[SUPPLIED INFORMATION — start]

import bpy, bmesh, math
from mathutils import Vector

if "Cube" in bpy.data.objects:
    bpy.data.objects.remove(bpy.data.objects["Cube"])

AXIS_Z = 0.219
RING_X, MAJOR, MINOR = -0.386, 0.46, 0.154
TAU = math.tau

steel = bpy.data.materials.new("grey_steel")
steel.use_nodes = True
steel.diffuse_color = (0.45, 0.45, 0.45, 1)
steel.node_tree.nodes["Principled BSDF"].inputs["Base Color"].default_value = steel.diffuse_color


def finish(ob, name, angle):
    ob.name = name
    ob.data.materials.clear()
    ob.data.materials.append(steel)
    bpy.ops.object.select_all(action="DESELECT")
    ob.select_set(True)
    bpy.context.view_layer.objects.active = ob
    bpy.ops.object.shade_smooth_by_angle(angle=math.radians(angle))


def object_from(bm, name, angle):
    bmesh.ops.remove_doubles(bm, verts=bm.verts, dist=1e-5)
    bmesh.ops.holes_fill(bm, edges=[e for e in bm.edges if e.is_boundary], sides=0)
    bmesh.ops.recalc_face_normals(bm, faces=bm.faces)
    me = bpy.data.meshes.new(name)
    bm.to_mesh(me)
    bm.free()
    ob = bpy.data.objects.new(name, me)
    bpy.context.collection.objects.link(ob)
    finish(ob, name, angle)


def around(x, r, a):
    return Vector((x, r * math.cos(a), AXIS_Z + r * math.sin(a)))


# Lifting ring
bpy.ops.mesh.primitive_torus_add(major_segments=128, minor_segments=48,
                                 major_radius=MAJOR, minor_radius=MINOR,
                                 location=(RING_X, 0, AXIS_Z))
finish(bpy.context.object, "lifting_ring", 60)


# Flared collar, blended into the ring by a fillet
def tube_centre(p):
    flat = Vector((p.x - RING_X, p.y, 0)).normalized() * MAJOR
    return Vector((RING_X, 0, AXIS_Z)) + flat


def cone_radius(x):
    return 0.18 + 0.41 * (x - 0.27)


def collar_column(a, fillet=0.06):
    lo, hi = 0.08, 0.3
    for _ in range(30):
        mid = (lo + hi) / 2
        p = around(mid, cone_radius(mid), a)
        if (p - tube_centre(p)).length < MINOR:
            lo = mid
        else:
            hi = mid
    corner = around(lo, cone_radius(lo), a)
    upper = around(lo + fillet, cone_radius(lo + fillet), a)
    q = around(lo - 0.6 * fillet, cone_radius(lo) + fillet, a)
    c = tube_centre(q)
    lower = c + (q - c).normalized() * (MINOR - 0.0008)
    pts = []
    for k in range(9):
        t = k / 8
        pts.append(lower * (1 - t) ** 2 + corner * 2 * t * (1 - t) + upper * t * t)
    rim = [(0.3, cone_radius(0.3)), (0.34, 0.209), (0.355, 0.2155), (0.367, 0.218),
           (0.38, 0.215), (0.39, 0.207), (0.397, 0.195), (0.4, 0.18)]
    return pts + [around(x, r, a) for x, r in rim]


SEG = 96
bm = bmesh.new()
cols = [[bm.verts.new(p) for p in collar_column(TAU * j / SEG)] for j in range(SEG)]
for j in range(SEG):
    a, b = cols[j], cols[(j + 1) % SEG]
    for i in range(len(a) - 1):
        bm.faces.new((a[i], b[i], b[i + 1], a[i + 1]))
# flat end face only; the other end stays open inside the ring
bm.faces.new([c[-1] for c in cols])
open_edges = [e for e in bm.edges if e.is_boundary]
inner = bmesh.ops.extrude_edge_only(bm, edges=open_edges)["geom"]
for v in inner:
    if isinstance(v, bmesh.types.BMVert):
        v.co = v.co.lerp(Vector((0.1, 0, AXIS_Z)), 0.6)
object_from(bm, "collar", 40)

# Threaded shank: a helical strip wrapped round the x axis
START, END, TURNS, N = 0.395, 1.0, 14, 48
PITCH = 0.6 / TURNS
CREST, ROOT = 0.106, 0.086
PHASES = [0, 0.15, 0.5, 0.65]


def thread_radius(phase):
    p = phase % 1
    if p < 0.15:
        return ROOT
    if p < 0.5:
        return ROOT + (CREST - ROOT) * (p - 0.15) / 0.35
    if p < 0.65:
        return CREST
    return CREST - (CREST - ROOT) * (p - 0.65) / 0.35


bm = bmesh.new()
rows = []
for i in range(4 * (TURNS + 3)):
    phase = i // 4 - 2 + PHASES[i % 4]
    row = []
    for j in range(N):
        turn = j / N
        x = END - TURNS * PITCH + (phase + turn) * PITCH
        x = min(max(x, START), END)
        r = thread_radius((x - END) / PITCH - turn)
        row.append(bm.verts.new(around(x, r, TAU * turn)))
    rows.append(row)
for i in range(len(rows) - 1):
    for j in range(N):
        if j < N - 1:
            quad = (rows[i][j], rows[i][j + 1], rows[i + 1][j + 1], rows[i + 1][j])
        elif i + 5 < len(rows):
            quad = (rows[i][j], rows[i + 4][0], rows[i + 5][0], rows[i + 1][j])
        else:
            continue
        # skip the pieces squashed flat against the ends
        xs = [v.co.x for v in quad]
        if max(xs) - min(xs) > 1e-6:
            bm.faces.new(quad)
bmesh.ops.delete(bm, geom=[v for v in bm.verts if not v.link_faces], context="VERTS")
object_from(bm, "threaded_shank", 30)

[SUPPLIED INFORMATION — finish]
[SUPPLIED INFORMATION — start]

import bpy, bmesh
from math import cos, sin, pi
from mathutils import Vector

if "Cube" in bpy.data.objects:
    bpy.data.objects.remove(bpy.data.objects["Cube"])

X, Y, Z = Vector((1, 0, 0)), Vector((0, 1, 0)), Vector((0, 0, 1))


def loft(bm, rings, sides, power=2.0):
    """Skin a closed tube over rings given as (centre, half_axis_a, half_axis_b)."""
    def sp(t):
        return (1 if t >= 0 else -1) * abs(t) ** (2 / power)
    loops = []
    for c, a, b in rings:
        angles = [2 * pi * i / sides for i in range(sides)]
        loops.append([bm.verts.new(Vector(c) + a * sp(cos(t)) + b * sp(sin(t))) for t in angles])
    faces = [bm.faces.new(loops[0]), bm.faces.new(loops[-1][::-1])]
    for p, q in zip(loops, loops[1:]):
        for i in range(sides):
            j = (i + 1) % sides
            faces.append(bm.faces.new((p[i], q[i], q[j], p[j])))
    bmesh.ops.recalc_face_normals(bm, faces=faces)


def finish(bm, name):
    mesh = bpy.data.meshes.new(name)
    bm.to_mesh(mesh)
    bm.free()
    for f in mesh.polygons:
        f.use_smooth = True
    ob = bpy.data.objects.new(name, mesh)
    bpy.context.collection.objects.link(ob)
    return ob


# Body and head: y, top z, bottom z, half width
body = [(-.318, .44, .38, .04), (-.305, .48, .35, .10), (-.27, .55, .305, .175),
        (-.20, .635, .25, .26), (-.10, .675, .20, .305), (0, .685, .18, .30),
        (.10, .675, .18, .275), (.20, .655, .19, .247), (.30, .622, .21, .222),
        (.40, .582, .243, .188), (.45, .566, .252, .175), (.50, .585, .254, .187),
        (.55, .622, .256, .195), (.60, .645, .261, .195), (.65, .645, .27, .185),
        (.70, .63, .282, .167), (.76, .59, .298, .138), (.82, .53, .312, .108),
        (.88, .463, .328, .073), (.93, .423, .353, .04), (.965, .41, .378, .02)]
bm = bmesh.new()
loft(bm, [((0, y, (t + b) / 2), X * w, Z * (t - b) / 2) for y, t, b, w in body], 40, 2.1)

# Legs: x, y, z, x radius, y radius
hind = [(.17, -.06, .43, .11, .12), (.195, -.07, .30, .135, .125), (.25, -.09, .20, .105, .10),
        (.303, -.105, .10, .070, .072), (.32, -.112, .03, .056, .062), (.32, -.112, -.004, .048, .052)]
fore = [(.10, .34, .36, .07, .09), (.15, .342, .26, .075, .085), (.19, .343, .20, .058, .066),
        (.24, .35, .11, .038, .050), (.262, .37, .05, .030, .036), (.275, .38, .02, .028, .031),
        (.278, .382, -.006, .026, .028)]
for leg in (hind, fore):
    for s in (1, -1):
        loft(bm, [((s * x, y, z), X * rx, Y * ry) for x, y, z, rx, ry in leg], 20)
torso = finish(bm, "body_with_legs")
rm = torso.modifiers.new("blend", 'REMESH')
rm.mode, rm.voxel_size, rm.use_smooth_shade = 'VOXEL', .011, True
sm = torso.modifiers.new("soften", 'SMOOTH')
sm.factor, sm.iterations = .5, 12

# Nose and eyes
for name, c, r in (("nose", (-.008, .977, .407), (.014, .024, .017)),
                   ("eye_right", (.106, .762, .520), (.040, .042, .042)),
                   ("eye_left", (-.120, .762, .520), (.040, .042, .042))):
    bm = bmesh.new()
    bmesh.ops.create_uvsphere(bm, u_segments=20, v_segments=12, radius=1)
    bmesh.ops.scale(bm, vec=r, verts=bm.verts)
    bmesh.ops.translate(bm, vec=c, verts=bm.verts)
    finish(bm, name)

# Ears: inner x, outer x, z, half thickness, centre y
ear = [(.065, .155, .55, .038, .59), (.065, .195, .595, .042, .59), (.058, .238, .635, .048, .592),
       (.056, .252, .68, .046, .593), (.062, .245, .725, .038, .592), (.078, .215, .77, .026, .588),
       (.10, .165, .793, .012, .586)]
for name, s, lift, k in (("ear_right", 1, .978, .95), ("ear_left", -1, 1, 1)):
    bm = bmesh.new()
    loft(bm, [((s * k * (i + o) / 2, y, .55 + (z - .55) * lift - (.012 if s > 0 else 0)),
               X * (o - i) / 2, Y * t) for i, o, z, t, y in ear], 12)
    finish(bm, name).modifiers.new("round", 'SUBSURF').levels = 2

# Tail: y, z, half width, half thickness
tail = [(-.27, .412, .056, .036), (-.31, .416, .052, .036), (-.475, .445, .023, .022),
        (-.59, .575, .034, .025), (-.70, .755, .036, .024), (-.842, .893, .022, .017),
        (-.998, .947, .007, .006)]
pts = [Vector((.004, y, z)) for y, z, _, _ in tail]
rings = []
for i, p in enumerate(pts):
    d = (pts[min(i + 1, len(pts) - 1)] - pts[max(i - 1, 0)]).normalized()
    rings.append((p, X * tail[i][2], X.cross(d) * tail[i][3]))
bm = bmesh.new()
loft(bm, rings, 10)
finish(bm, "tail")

[SUPPLIED INFORMATION — finish]

# [ABOUT THIS TASK]
Write out exactly the lines above between the line with "import bpy, bmesh, math" and the line with "mid = (lo + hi) / 2", inclusive, and nothing beyond them.

# [THE COMPLETED TASK]
import bpy, bmesh, math
from mathutils import Vector

if "Cube" in bpy.data.objects:
    bpy.data.objects.remove(bpy.data.objects["Cube"])

AXIS_Z = 0.219
RING_X, MAJOR, MINOR = -0.386, 0.46, 0.154
TAU = math.tau

steel = bpy.data.materials.new("grey_steel")
steel.use_nodes = True
steel.diffuse_color = (0.45, 0.45, 0.45, 1)
steel.node_tree.nodes["Principled BSDF"].inputs["Base Color"].default_value = steel.diffuse_color


def finish(ob, name, angle):
    ob.name = name
    ob.data.materials.clear()
    ob.data.materials.append(steel)
    bpy.ops.object.select_all(action="DESELECT")
    ob.select_set(True)
    bpy.context.view_layer.objects.active = ob
    bpy.ops.object.shade_smooth_by_angle(angle=math.radians(angle))


def object_from(bm, name, angle):
    bmesh.ops.remove_doubles(bm, verts=bm.verts, dist=1e-5)
    bmesh.ops.holes_fill(bm, edges=[e for e in bm.edges if e.is_boundary], sides=0)
    bmesh.ops.recalc_face_normals(bm, faces=bm.faces)
    me = bpy.data.meshes.new(name)
    bm.to_mesh(me)
    bm.free()
    ob = bpy.data.objects.new(name, me)
    bpy.context.collection.objects.link(ob)
    finish(ob, name, angle)


def around(x, r, a):
    return Vector((x, r * math.cos(a), AXIS_Z + r * math.sin(a)))


# Lifting ring
bpy.ops.mesh.primitive_torus_add(major_segments=128, minor_segments=48,
                                 major_radius=MAJOR, minor_radius=MINOR,
                                 location=(RING_X, 0, AXIS_Z))
finish(bpy.context.object, "lifting_ring", 60)


# Flared collar, blended into the ring by a fillet
def tube_centre(p):
    flat = Vector((p.x - RING_X, p.y, 0)).normalized() * MAJOR
    return Vector((RING_X, 0, AXIS_Z)) + flat


def cone_radius(x):
    return 0.18 + 0.41 * (x - 0.27)


def collar_column(a, fillet=0.06):
    lo, hi = 0.08, 0.3
    for _ in range(30):
        mid = (lo + hi) / 2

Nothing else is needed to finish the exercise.